Curse of Brink's Mat strikes again

Death of John 'Goldfinger' Palmer the latest killing related to 1983 heist
Greece debt crisis: 'The ministers talk to us about miracles' – why Greeks are cynical ahead of the bailout referendum

'The ministers talk to us about miracles'

Why Greeks are cynical ahead of the bailout referendum
Call of the wild: How science is learning to decode the way animals communicate

Call of the wild

How science is learning to decode the way animals communicate
Greece debt crisis: What happened to democracy when it’s a case of 'Vote Yes or else'?

'The economic collapse has happened. What is at risk now is democracy...'

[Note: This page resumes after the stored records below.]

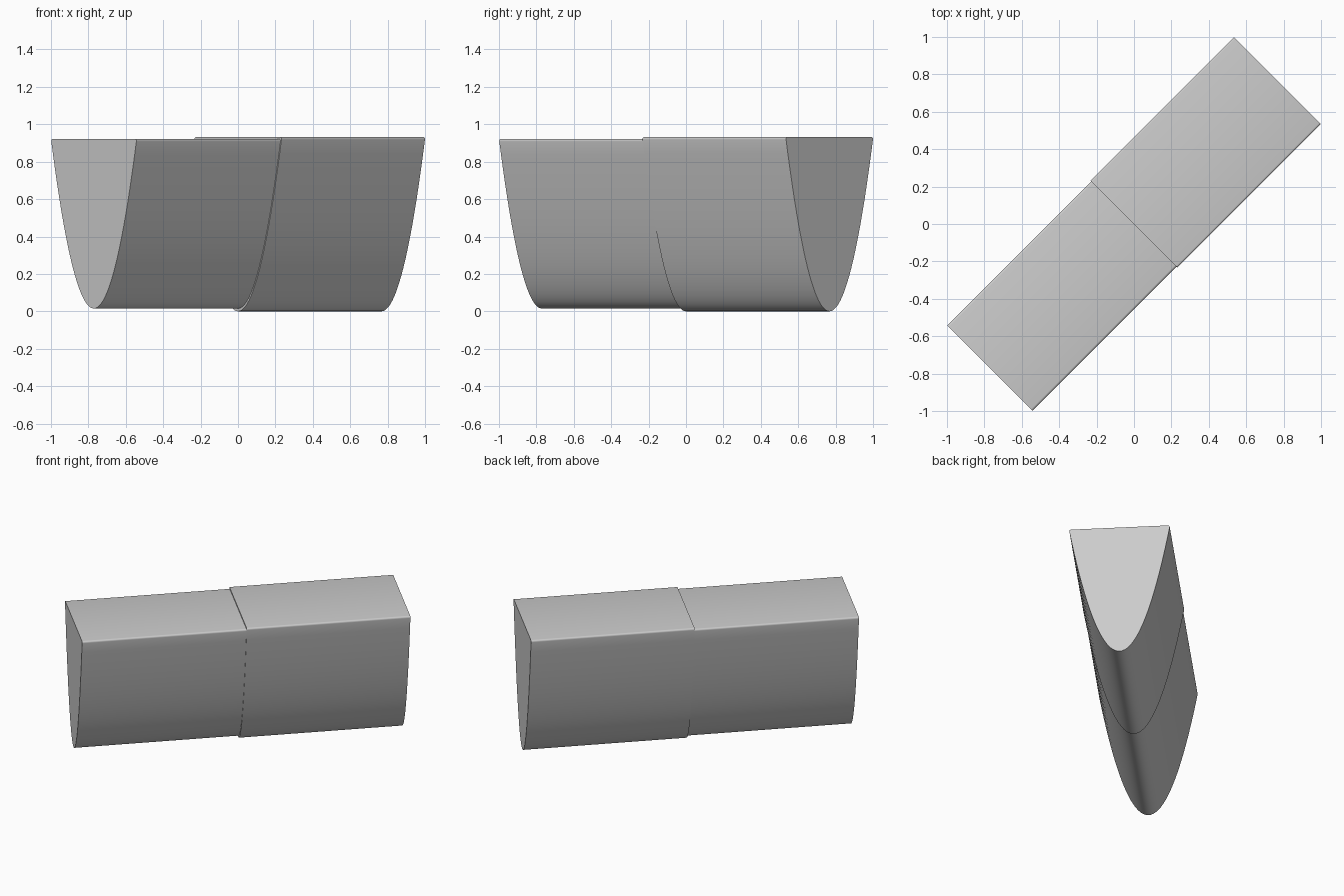
import bpy
import bmesh
from math import radians, sqrt
from mathutils import Matrix

cube = bpy.data.objects.get("Cube")
if cube:
    bpy.data.objects.remove(cube, do_unlink=True)

# Single plain grey
grey = bpy.data.materials.new("plain_grey")
grey.use_nodes = True
colour = (0.6, 0.6, 0.6, 1)
grey.diffuse_color = colour
grey.node_tree.nodes["Principled BSDF"].inputs["Base Color"].default_value = colour

STEPS = 40


def trough_block(name, start, end, half_width, bottom, top):
    """Closed parabolic prism running along the diagonal from start to end."""
    bm = bmesh.new()
    profile = []
    for i in range(STEPS + 1):
        u = 2 * i / STEPS - 1
        profile.append((u * half_width, bottom + (top - bottom) * u * u))
    face = bm.faces.new([bm.verts.new((start, y, z)) for y, z in profile])
    extruded = bmesh.ops.extrude_face_region(bm, geom=[face], use_keep_orig=True)
    moved = [v for v in extruded["geom"] if isinstance(v, bmesh.types.BMVert)]
    bmesh.ops.translate(bm, verts=moved, vec=(end - start, 0, 0))

    # Soften the two long top corners
    corners = [e for e in bm.edges
               if abs(e.verts[0].co.x - e.verts[1].co.x) > 0.5
               and e.verts[0].co.z > top - 0.001]
    bmesh.ops.bevel(bm, geom=corners, offset=0.014, segments=4,
                    profile=0.5, affect='EDGES')
    bmesh.ops.recalc_face_normals(bm, faces=bm.faces)
    bm.transform(Matrix.Rotation(radians(45), 4, 'Z'))

    mesh = bpy.data.meshes.new(name)
    bm.to_mesh(mesh)
    bm.free()
    mesh.materials.append(grey)
    obj = bpy.data.objects.new(name, mesh)
    bpy.context.collection.objects.link(obj)
    bpy.ops.object.select_all(action='DESELECT')
    obj.select_set(True)
    bpy.context.view_layer.objects.active = obj
    bpy.ops.object.shade_smooth_by_angle(angle=radians(35))
    return obj


# Slightly smaller front half butted against the larger rear half
trough_block("front_block", -1.09, 0, 0.324, 0.015, 0.922)
trough_block("rear_block", 0, 1.085, 0.331, 0, 0.932)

If it doesn’t work in Europe, how is it supposed to work in India or the Middle East, asks Robert Fisk
The science of swearing: What lies behind the use of four-letter words?

The science of swearing

What lies behind the use of four-letter words?
The Real Stories of Migrant Britain: Clive fled from Zimbabwe - now it won't have him back

The Real Stories of Migrant Britain

Clive fled from Zimbabwe - now it won’t have him back
Africa on the menu: Three foodie friends want to popularise dishes from the continent

Africa on the menu

Three foodie friends want to popularise dishes from the hot new continent
Donna Karan is stepping down after 30 years - so who will fill the DKNY creator's boots?

Who will fill Donna Karan's boots?

The designer is stepping down as Chief Designer of DKNY after 30 years. Alexander Fury looks back at the career of 'America's Chanel'
10 best statement lightbulbs

10 best statement lightbulbs

Dare to bare with some out-of-the-ordinary illumination
Wimbledon 2015: Heather Watson - 'I had Serena's poster on my wall – now I'm playing her'

Heather Watson: 'I had Serena's poster on my wall – now I'm playing her'

Briton pumped up for dream meeting with world No 1
Wimbledon 2015: Nick Bollettieri - It's time for big John Isner to produce the goods to go with his thumping serve

Nick Bollettieri's Wimbledon Files

It's time for big John Isner to produce the goods to go with his thumping serve
Dustin Brown: Who is the tennis player who knocked Rafael Nadal out of Wimbeldon 2015?

Dustin Brown

Who is the German player that knocked Nadal out of Wimbeldon 2015?
Ashes 2015: Damien Martyn - 'England are fired up again, just like in 2005...'

Damien Martyn: 'England are fired up again, just like in 2005...'

Australian veteran of that Ashes series, believes the hosts' may become unstoppable if they win the first Test